Entries supplied section start

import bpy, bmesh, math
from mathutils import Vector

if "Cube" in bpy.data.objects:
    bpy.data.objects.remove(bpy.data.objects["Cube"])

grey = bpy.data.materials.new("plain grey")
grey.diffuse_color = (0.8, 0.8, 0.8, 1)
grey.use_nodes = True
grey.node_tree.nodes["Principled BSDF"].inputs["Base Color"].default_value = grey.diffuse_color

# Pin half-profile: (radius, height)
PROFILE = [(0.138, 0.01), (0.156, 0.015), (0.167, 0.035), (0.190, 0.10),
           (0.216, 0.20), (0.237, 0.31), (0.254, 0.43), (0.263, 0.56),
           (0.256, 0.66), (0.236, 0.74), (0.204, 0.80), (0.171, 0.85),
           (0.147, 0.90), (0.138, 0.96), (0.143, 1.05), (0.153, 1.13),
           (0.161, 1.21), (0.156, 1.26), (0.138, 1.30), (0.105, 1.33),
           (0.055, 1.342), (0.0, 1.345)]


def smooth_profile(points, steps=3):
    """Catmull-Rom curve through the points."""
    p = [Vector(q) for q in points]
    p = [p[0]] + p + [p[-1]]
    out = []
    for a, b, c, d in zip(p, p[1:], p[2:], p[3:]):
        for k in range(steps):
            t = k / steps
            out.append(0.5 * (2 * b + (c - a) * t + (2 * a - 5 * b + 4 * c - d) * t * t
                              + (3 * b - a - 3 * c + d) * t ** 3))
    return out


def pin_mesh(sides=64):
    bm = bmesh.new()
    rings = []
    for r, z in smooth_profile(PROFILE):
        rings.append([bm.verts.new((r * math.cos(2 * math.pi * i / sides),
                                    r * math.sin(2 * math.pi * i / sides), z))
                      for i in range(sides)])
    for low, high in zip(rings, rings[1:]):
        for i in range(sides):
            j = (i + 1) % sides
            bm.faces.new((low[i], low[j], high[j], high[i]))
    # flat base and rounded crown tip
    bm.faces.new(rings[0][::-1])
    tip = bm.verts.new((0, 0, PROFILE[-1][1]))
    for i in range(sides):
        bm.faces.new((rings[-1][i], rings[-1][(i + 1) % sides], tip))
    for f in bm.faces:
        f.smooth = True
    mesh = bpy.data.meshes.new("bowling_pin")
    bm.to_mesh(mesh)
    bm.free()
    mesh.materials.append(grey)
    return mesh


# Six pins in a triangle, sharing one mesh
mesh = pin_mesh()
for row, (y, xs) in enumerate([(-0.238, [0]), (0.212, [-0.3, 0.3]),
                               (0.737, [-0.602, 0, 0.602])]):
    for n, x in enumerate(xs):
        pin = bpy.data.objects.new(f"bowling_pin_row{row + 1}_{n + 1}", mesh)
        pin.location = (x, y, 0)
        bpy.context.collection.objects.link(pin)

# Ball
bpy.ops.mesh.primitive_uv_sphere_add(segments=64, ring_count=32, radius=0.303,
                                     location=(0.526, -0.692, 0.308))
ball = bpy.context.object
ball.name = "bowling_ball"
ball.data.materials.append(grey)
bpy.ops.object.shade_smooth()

Entries supplied section end

> _Aim of the task_
Identify every line above that includes the word "points", and show those lines.

> _Your solution_
def smooth_profile(points, steps=3):
    """Catmull-Rom curve through the points."""
    p = [Vector(q) for q in points]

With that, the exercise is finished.